Segment Start: RECORDED DATA

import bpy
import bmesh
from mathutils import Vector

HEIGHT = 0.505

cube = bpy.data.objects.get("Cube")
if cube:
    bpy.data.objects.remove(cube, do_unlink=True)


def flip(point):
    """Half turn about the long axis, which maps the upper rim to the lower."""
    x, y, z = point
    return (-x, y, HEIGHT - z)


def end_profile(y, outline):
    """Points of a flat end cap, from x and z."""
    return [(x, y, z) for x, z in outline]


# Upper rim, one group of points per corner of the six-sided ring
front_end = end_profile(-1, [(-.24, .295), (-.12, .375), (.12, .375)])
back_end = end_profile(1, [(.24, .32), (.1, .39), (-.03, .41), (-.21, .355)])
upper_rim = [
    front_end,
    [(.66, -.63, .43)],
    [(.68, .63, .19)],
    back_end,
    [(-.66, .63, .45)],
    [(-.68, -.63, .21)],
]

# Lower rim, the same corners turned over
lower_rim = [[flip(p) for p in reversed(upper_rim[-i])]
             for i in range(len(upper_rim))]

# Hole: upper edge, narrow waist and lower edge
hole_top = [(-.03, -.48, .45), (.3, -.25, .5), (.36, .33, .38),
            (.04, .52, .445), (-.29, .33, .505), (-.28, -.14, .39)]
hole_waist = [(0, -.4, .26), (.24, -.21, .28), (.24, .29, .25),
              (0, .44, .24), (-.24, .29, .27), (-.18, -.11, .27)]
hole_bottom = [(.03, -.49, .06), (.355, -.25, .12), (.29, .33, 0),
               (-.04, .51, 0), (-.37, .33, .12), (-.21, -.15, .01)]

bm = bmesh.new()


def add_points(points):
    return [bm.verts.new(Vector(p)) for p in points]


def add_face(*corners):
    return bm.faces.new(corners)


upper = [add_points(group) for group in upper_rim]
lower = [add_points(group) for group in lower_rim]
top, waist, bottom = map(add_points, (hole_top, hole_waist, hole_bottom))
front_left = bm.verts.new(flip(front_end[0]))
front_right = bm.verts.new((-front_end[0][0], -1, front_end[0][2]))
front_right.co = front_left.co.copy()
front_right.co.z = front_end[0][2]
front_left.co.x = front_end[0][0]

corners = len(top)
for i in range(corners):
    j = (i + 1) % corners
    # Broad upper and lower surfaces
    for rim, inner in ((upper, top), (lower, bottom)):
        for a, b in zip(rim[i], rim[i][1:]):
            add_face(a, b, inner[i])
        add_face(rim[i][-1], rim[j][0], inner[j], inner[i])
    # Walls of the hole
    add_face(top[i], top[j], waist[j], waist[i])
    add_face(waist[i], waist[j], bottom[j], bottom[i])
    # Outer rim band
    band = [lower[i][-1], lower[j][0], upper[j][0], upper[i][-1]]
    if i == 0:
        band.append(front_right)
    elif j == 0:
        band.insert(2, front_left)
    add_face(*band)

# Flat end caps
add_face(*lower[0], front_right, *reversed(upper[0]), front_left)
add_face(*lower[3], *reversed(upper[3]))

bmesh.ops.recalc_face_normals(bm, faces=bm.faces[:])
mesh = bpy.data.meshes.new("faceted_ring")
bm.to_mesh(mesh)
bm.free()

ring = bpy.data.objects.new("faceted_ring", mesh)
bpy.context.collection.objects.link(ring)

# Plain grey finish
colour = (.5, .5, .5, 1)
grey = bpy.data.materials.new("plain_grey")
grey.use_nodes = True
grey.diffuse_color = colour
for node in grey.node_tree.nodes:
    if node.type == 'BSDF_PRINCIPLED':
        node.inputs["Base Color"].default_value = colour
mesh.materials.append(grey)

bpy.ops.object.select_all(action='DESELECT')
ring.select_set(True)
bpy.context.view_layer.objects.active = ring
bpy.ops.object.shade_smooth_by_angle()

Segment End: RECORDED DATA

Beginning at the line above that contains "add_face(top[i], top[j], waist[j], waist[i])", return each line exactly through the line that contains "add_face(*lower[3], *reversed(upper[3]))", and no others.

**PROBLEM SOLUTION:**
    add_face(top[i], top[j], waist[j], waist[i])
    add_face(waist[i], waist[j], bottom[j], bottom[i])
    # Outer rim band
    band = [lower[i][-1], lower[j][0], upper[j][0], upper[i][-1]]
    if i == 0:
        band.append(front_right)
    elif j == 0:
        band.insert(2, front_left)
    add_face(*band)

# Flat end caps
add_face(*lower[0], front_right, *reversed(upper[0]), front_left)
add_face(*lower[3], *reversed(upper[3]))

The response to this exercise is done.